Content starts

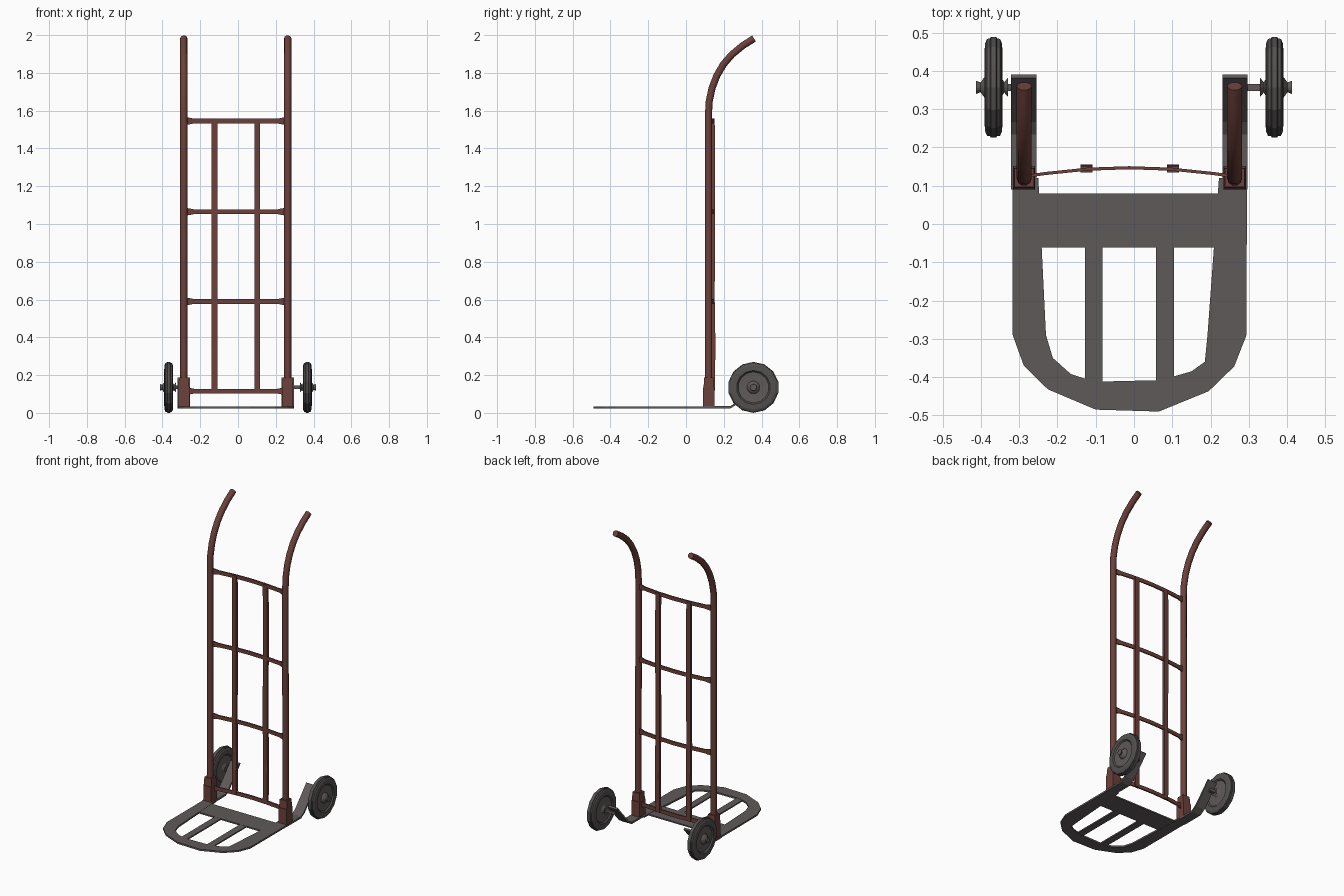
import bpy, bmesh, math
from mathutils import Vector

if "Cube" in bpy.data.objects:
    bpy.data.objects.remove(bpy.data.objects["Cube"])


def material(name, rgb):
    m = bpy.data.materials.new(name)
    m.diffuse_color = (*rgb, 1)
    m.use_nodes = True
    m.node_tree.nodes["Principled BSDF"].inputs["Base Color"].default_value = m.diffuse_color
    return m


RUST = material("rust brown paint", (0.150, 0.052, 0.043))
STEEL = material("worn grey steel", (0.118, 0.102, 0.101))
RUBBER = material("dark grey rubber", (0.088, 0.080, 0.080))
CX = -0.012          # the frame sits slightly off centre
POST_X = 0.275


def finish(bm, name, mat, smooth=False):
    bmesh.ops.recalc_face_normals(bm, faces=bm.faces[:])
    me = bpy.data.meshes.new(name)
    bm.to_mesh(me)
    bm.free()
    me.materials.append(mat)
    ob = bpy.data.objects.new(name, me)
    bpy.context.collection.objects.link(ob)
    if smooth:
        bpy.ops.object.select_all(action='DESELECT')
        ob.select_set(True)
        bpy.context.view_layer.objects.active = ob
        bpy.ops.object.shade_smooth_by_angle(angle=math.radians(50))
    return ob


def sweep(name, path, section, side, mat, smooth=False, scales=None):
    """Sweep a closed section along a path; side is the fixed first section axis."""
    bm = bmesh.new()
    pts = [Vector(p) for p in path]
    side = Vector(side)
    rings = []
    for i, p in enumerate(pts):
        t = (pts[min(i + 1, len(pts) - 1)] - pts[max(i - 1, 0)]).normalized()
        other = t.cross(side).normalized()
        s = scales[i] if scales else 1
        rings.append([bm.verts.new(p + side * (u * s) + other * v) for u, v in section])
    n = len(section)
    for a, b in zip(rings, rings[1:]):
        for k in range(n):
            bm.faces.new((a[k], a[(k + 1) % n], b[(k + 1) % n], b[k]))
    bm.faces.new(rings[0])
    bm.faces.new(rings[-1])
    return finish(bm, name, mat, smooth)


def rect(w, h):
    return [(-w / 2, -h / 2), (w / 2, -h / 2), (w / 2, h / 2), (-w / 2, h / 2)]


def box(name, x0, x1, y0, y1, z0, z1, mat, top=1.0):
    bm = bmesh.new()
    bmesh.ops.create_cube(bm, size=1)
    for v in bm.verts:
        f = top if v.co.z > 0 else 1
        v.co = ((x0 + x1) / 2 + v.co.x * (x1 - x0) * f,
                (y0 + y1) / 2 + v.co.y * (y1 - y0) * f,
                (z0 + z1) / 2 + v.co.z * (z1 - z0))
    return finish(bm, name, mat)


def wheel(name, cx, flip):
    """Lathe a dished wheel with ribbed tread about the x axis."""
    prof = [(0.0, -0.046), (0.018, -0.046), (0.013, -0.034), (0.030, -0.022),
            (0.034, -0.014), (0.082, -0.016), (0.090, -0.024), (0.118, -0.022),
            (0.130, -0.017), (0.131, -0.009), (0.135, -0.007), (0.135, 0.007),
            (0.131, 0.009), (0.130, 0.017), (0.118, 0.022), (0.090, 0.024),
            (0.082, 0.016), (0.030, 0.018), (0.014, 0.028), (0.026, 0.038), (0.0, 0.038)]
    n = 14
    bm = bmesh.new()
    rings = []
    for r, x in prof:
        c = 1 if r == 0 else n
        rings.append([bm.verts.new((cx + x * flip,
                                    0.357 + r * math.sin(math.tau * k / n),
                                    0.135 - r * math.cos(math.tau * k / n))) for k in range(c)])
    for j, (a, b) in enumerate(zip(rings, rings[1:])):
        for k in range(n):
            l = (k + 1) % n
            vs = []
            for v in (a[k % len(a)], a[l % len(a)], b[l % len(b)], b[k % len(b)]):
                if v not in vs:
                    vs.append(v)
            f = bm.faces.new(vs)
            # tyre rubber outside, steel disc and hub inside
            f.material_index = 0 if 5 <= j <= 15 else 1
    ob = finish(bm, name, RUBBER)
    ob.data.materials.append(STEEL)


tube = [(0.0195 * math.cos(math.tau * k / 10), 0.0195 * math.sin(math.tau * k / 10))
        for k in range(10)]
post_yz = [(0.120, 0.03), (0.120, 0.8), (0.119, 1.58), (0.123, 1.65), (0.138, 1.72),
           (0.163, 1.785), (0.198, 1.845), (0.243, 1.897), (0.300, 1.944), (0.360, 1.982)]
arm_yz = [(0.09, 0.030), (0.235, 0.030), (0.270, 0.052), (0.345, 0.135), (0.386, 0.183)]

for s, tag in ((-1, "left"), (1, "right")):
    x = CX + s * POST_X
    # upright with curved handle
    sweep("post_" + tag, [(x, y, z) for y, z in post_yz], tube, (1, 0, 0), RUST, True)
    # socket at the foot of the upright
    box("socket_" + tag, x - 0.029, x + 0.029, 0.089, 0.152, 0.028, 0.135, RUST)
    box("socket_collar_" + tag, x - 0.029, x + 0.029, 0.093, 0.148, 0.135, 0.188, RUST, 0.88)
    # wheel bracket rising behind the toe plate
    sweep("wheel_arm_" + tag, [(x + s * 0.001, y, z) for y, z in arm_yz],
          rect(0.066, 0.012), (1, 0, 0), STEEL)
    wheel("wheel_" + tag, s * 0.367, -1 if s > 0 else 1)
    box("axle_" + tag, min(x, s * 0.36), max(x, s * 0.36), 0.348, 0.366, 0.126, 0.144, STEEL)

# bowed cross rungs, flared where they meet the posts
for i, z in enumerate((0.115, 0.59, 1.065, 1.545)):
    xs = (-0.265, -0.245, -0.22, -0.11, 0, 0.11, 0.22, 0.245, 0.265)
    path = [(CX + u, 0.147 - 0.022 * (u / 0.265) ** 2, z) for u in xs]
    sweep(f"rung_{i + 1}", path, rect(0.025, 0.008), (0, 0, 1), RUST,
          scales=[1.6, 1.4, 1, 1, 1, 1, 1, 1.4, 1.6])

# slim vertical slats
for x, tag in ((-0.124, "left"), (0.102, "right")):
    path = [(x, y, z) for y, z in ((0.143, 0.105), (0.147, 0.35), (0.143, 0.6),
                                   (0.144, 1.06), (0.145, 1.3), (0.143, 1.55))]
    sweep("slat_" + tag, path, rect(0.031, 0.018), (1, 0, 0), RUST)

# rounded U-shaped toe frame: outer and inner outline in matching order
outer = [(-0.317, 0.12), (-0.317, -0.29), (-0.288, -0.370), (-0.225, -0.432), (-0.10, -0.485),
         (0.065, -0.490), (0.195, -0.437), (0.262, -0.372), (0.294, -0.29), (0.295, 0.12)]
inner = [(-0.250, 0.12), (-0.230, -0.29), (-0.212, -0.350), (-0.165, -0.392), (-0.105, -0.412),
         (0.070, -0.408), (0.150, -0.385), (0.185, -0.360), (0.192, -0.29), (0.222, 0.12)]
bm = bmesh.new()
vo = [bm.verts.new((x, y, 0.024)) for x, y in outer]
vi = [bm.verts.new((x, y, 0.024)) for x, y in inner]
faces = [bm.faces.new((vo[k], vo[k + 1], vi[k + 1], vi[k])) for k in range(len(vo) - 1)]
ext = bmesh.ops.extrude_face_region(bm, geom=faces)
top = [g for g in ext["geom"] if isinstance(g, bmesh.types.BMVert)]
bmesh.ops.translate(bm, verts=top, vec=(0, 0, 0.011))
finish(bm, "toe_frame", STEEL)

# toe plate cross panel and two bars
box("toe_panel", -0.252, 0.225, -0.062, 0.080, 0.025, 0.034, STEEL)
box("toe_bar_left", -0.128, -0.082, -0.42, -0.055, 0.025, 0.0335, STEEL)
box("toe_bar_right", 0.058, 0.104, -0.42, -0.055, 0.025, 0.0335, STEEL)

Content ends

[TASK DETAILS] Only one stretch of the data above is needed. Restate it word for word, from the line containing "vs.append(v)" through the line containing "path = [(x, y, z)", both ends included.

[RESPONSE]
                    vs.append(v)
            f = bm.faces.new(vs)
            # tyre rubber outside, steel disc and hub inside
            f.material_index = 0 if 5 <= j <= 15 else 1
    ob = finish(bm, name, RUBBER)
    ob.data.materials.append(STEEL)


tube = [(0.0195 * math.cos(math.tau * k / 10), 0.0195 * math.sin(math.tau * k / 10))
        for k in range(10)]
post_yz = [(0.120, 0.03), (0.120, 0.8), (0.119, 1.58), (0.123, 1.65), (0.138, 1.72),
           (0.163, 1.785), (0.198, 1.845), (0.243, 1.897), (0.300, 1.944), (0.360, 1.982)]
arm_yz = [(0.09, 0.030), (0.235, 0.030), (0.270, 0.052), (0.345, 0.135), (0.386, 0.183)]

for s, tag in ((-1, "left"), (1, "right")):
    x = CX + s * POST_X
    # upright with curved handle
    sweep("post_" + tag, [(x, y, z) for y, z in post_yz], tube, (1, 0, 0), RUST, True)
    # socket at the foot of the upright
    box("socket_" + tag, x - 0.029, x + 0.029, 0.089, 0.152, 0.028, 0.135, RUST)
    box("socket_collar_" + tag, x - 0.029, x + 0.029, 0.093, 0.148, 0.135, 0.188, RUST, 0.88)
    # wheel bracket rising behind the toe plate
    sweep("wheel_arm_" + tag, [(x + s * 0.001, y, z) for y, z in arm_yz],
          rect(0.066, 0.012), (1, 0, 0), STEEL)
    wheel("wheel_" + tag, s * 0.367, -1 if s > 0 else 1)
    box("axle_" + tag, min(x, s * 0.36), max(x, s * 0.36), 0.348, 0.366, 0.126, 0.144, STEEL)

# bowed cross rungs, flared where they meet the posts
for i, z in enumerate((0.115, 0.59, 1.065, 1.545)):
    xs = (-0.265, -0.245, -0.22, -0.11, 0, 0.11, 0.22, 0.245, 0.265)
    path = [(CX + u, 0.147 - 0.022 * (u / 0.265) ** 2, z) for u in xs]
    sweep(f"rung_{i + 1}", path, rect(0.025, 0.008), (0, 0, 1), RUST,
          scales=[1.6, 1.4, 1, 1, 1, 1, 1, 1.4, 1.6])

# slim vertical slats
for x, tag in ((-0.124, "left"), (0.102, "right")):
    path = [(x, y, z) for y, z in ((0.143, 0.105), (0.147, 0.35), (0.143, 0.6),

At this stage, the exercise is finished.